RECORDS FOR THIS EXERCISE:
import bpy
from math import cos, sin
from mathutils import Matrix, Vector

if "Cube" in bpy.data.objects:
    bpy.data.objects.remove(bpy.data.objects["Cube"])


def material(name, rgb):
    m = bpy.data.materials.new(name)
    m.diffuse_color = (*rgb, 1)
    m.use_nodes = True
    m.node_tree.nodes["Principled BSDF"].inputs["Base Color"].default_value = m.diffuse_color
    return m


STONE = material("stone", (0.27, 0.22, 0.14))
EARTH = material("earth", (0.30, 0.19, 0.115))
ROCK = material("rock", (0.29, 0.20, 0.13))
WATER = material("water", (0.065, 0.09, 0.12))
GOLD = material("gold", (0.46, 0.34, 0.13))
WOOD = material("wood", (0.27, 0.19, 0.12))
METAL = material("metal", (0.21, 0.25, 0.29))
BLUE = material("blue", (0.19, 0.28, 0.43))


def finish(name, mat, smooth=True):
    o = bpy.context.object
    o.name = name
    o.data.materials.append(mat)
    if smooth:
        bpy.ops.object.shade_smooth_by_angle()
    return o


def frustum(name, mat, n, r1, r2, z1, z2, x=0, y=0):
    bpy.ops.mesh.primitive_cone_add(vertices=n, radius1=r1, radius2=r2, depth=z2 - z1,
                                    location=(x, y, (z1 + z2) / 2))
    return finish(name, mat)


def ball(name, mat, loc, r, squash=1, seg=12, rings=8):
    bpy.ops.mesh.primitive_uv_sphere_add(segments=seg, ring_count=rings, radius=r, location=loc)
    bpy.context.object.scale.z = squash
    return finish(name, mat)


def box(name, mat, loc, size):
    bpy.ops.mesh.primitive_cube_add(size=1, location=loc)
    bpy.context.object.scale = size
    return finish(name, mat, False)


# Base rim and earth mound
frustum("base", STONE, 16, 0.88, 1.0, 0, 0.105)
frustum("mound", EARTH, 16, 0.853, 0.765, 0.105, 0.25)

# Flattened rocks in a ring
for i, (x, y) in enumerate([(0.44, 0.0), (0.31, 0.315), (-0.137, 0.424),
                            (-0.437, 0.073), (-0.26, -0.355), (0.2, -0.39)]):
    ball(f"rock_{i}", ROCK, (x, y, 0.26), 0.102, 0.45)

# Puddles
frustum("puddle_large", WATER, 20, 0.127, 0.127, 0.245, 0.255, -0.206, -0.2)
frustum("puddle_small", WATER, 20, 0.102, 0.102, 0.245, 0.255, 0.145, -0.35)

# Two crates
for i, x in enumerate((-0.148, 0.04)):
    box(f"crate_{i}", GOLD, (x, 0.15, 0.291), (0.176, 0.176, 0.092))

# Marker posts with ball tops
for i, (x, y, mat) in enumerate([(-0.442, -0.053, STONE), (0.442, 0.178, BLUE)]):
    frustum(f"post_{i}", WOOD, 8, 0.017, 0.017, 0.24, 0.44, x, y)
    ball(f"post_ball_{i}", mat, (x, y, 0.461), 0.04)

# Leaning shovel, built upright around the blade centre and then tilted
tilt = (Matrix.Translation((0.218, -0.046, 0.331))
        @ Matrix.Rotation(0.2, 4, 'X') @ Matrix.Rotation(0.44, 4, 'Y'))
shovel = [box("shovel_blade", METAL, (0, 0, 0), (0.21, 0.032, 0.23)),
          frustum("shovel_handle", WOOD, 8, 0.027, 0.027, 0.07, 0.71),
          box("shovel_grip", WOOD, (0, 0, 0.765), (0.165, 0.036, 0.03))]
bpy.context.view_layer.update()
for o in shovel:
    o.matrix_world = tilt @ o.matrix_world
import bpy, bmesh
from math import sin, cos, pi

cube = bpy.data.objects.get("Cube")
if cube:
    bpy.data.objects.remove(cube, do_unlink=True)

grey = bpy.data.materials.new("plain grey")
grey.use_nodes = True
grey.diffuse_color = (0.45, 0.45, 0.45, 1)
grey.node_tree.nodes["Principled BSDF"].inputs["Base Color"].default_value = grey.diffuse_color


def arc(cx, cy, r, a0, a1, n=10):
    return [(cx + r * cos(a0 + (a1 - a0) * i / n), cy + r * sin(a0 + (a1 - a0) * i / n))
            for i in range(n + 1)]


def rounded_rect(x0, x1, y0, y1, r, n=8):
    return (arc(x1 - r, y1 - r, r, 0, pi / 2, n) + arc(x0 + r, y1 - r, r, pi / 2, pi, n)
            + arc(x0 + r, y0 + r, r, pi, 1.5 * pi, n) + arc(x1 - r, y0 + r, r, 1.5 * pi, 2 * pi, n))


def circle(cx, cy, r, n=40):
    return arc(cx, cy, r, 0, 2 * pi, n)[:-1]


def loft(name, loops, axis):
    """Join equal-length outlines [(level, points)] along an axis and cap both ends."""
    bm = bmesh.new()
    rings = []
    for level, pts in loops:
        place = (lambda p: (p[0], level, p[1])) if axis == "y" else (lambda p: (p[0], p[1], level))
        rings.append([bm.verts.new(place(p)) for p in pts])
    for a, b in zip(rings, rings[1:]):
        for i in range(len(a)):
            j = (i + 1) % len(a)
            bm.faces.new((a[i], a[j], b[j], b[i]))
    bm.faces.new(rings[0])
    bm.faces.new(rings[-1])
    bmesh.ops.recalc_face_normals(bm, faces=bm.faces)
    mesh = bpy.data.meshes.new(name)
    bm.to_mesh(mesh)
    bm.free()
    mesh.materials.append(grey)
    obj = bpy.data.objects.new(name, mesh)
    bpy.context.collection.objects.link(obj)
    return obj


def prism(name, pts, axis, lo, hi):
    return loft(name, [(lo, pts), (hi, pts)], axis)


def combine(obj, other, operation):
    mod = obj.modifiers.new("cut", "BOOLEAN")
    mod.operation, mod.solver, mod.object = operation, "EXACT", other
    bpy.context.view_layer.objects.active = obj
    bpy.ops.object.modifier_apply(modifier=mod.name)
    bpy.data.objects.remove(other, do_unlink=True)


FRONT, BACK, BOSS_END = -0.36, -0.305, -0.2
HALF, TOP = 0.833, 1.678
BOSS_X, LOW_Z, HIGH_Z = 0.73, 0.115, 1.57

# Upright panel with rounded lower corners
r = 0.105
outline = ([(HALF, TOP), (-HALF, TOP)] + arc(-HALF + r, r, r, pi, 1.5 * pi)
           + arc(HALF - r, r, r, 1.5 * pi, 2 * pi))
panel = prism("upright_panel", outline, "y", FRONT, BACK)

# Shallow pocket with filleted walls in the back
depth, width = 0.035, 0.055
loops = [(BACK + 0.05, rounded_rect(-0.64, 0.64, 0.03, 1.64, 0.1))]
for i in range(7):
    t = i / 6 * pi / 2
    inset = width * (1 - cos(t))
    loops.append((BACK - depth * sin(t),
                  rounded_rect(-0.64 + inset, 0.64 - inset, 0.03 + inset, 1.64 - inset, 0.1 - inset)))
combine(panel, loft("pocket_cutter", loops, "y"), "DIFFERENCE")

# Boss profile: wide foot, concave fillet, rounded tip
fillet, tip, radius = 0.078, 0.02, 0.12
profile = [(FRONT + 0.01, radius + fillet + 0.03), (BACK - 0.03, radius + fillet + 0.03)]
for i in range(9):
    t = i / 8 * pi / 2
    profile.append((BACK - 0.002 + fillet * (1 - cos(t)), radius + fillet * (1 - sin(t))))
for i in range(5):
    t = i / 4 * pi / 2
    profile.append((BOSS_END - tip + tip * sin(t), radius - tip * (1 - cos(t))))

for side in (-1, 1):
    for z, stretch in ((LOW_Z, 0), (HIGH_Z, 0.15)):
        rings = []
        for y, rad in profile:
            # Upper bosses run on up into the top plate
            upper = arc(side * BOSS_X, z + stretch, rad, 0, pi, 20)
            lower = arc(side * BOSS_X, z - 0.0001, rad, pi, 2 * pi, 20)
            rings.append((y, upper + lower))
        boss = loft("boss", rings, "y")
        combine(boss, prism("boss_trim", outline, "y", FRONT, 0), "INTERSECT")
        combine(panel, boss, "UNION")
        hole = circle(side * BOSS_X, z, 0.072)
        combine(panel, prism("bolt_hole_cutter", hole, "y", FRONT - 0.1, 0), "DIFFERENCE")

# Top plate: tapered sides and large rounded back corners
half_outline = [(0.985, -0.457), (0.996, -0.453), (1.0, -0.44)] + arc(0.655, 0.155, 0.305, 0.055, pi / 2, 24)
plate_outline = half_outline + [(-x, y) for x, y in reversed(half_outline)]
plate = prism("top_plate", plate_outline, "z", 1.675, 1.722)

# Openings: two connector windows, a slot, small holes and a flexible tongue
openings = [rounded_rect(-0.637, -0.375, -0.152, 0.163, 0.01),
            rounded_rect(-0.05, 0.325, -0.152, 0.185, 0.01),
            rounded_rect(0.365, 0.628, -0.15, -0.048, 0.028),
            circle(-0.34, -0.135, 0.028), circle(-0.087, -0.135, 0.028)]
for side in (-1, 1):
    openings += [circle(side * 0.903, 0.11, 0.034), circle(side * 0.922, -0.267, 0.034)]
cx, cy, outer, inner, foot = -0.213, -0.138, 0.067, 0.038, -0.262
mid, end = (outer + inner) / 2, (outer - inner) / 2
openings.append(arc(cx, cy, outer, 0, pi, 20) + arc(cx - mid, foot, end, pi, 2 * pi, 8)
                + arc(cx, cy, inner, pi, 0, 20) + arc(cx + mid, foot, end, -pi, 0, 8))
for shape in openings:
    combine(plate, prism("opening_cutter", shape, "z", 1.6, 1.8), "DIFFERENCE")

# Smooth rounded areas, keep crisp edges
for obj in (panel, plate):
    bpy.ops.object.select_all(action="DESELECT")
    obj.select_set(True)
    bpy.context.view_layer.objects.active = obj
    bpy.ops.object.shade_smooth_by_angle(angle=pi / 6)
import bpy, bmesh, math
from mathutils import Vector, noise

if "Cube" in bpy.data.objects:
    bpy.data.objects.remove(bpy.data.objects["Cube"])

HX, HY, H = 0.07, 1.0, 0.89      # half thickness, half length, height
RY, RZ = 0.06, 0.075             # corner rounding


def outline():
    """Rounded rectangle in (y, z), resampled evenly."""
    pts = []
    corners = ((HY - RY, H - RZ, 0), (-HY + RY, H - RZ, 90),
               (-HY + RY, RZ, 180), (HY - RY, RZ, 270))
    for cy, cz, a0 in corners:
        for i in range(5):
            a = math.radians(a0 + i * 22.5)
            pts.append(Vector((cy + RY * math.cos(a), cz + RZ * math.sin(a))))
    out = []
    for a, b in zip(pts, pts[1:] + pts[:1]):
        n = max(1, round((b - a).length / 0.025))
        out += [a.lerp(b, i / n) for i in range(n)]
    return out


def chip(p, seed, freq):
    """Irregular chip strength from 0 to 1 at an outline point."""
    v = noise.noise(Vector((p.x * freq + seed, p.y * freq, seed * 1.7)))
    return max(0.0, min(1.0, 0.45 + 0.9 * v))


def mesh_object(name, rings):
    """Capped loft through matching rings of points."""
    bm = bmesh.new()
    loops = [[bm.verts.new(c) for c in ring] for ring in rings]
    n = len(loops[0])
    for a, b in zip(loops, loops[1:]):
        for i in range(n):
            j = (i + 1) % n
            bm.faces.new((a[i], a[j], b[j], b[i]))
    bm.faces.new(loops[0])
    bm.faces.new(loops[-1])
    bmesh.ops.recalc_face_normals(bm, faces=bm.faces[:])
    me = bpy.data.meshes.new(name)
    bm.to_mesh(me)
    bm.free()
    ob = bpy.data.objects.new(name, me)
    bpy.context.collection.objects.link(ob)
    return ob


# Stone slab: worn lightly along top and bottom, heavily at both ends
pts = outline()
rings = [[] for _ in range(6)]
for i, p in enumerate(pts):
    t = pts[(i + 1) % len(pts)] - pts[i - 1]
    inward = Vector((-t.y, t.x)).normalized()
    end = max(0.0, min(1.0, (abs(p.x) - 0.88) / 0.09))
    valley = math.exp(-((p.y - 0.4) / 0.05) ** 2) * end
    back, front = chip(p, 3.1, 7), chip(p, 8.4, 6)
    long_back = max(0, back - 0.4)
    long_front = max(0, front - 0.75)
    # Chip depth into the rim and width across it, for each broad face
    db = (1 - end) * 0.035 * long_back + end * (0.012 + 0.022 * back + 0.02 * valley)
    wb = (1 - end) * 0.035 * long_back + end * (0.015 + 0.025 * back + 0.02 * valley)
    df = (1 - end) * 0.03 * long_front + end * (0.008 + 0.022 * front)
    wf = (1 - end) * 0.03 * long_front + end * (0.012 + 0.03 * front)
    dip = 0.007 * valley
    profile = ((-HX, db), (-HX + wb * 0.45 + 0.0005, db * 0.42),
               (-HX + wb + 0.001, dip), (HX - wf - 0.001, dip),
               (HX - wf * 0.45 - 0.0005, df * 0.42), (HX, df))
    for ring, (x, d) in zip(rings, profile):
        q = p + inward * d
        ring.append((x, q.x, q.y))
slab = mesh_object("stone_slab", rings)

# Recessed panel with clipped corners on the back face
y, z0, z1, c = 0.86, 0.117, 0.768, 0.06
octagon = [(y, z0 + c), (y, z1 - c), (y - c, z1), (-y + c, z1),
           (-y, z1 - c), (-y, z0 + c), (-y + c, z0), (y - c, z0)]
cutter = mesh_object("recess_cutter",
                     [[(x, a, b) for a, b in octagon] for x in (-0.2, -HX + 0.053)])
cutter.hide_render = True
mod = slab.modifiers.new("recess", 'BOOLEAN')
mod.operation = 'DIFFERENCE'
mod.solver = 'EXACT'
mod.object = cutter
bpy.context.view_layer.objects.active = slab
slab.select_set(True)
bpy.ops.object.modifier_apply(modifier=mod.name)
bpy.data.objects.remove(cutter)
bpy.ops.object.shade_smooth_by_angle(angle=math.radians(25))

PROBLEM DESCRIPTION: Take from the material above the lines running from the one with "# Two crates" through the one with "for level, pts", and repeat them exactly, with nothing else.

SOLVED PROBLEM:
# Two crates
for i, x in enumerate((-0.148, 0.04)):
    box(f"crate_{i}", GOLD, (x, 0.15, 0.291), (0.176, 0.176, 0.092))

# Marker posts with ball tops
for i, (x, y, mat) in enumerate([(-0.442, -0.053, STONE), (0.442, 0.178, BLUE)]):
    frustum(f"post_{i}", WOOD, 8, 0.017, 0.017, 0.24, 0.44, x, y)
    ball(f"post_ball_{i}", mat, (x, y, 0.461), 0.04)

# Leaning shovel, built upright around the blade centre and then tilted
tilt = (Matrix.Translation((0.218, -0.046, 0.331))
        @ Matrix.Rotation(0.2, 4, 'X') @ Matrix.Rotation(0.44, 4, 'Y'))
shovel = [box("shovel_blade", METAL, (0, 0, 0), (0.21, 0.032, 0.23)),
          frustum("shovel_handle", WOOD, 8, 0.027, 0.027, 0.07, 0.71),
          box("shovel_grip", WOOD, (0, 0, 0.765), (0.165, 0.036, 0.03))]
bpy.context.view_layer.update()
for o in shovel:
    o.matrix_world = tilt @ o.matrix_world
import bpy, bmesh
from math import sin, cos, pi

cube = bpy.data.objects.get("Cube")
if cube:
    bpy.data.objects.remove(cube, do_unlink=True)

grey = bpy.data.materials.new("plain grey")
grey.use_nodes = True
grey.diffuse_color = (0.45, 0.45, 0.45, 1)
grey.node_tree.nodes["Principled BSDF"].inputs["Base Color"].default_value = grey.diffuse_color


def arc(cx, cy, r, a0, a1, n=10):
    return [(cx + r * cos(a0 + (a1 - a0) * i / n), cy + r * sin(a0 + (a1 - a0) * i / n))
            for i in range(n + 1)]


def rounded_rect(x0, x1, y0, y1, r, n=8):
    return (arc(x1 - r, y1 - r, r, 0, pi / 2, n) + arc(x0 + r, y1 - r, r, pi / 2, pi, n)
            + arc(x0 + r, y0 + r, r, pi, 1.5 * pi, n) + arc(x1 - r, y0 + r, r, 1.5 * pi, 2 * pi, n))


def circle(cx, cy, r, n=40):
    return arc(cx, cy, r, 0, 2 * pi, n)[:-1]


def loft(name, loops, axis):
    """Join equal-length outlines [(level, points)] along an axis and cap both ends."""
    bm = bmesh.new()
    rings = []
    for level, pts in loops:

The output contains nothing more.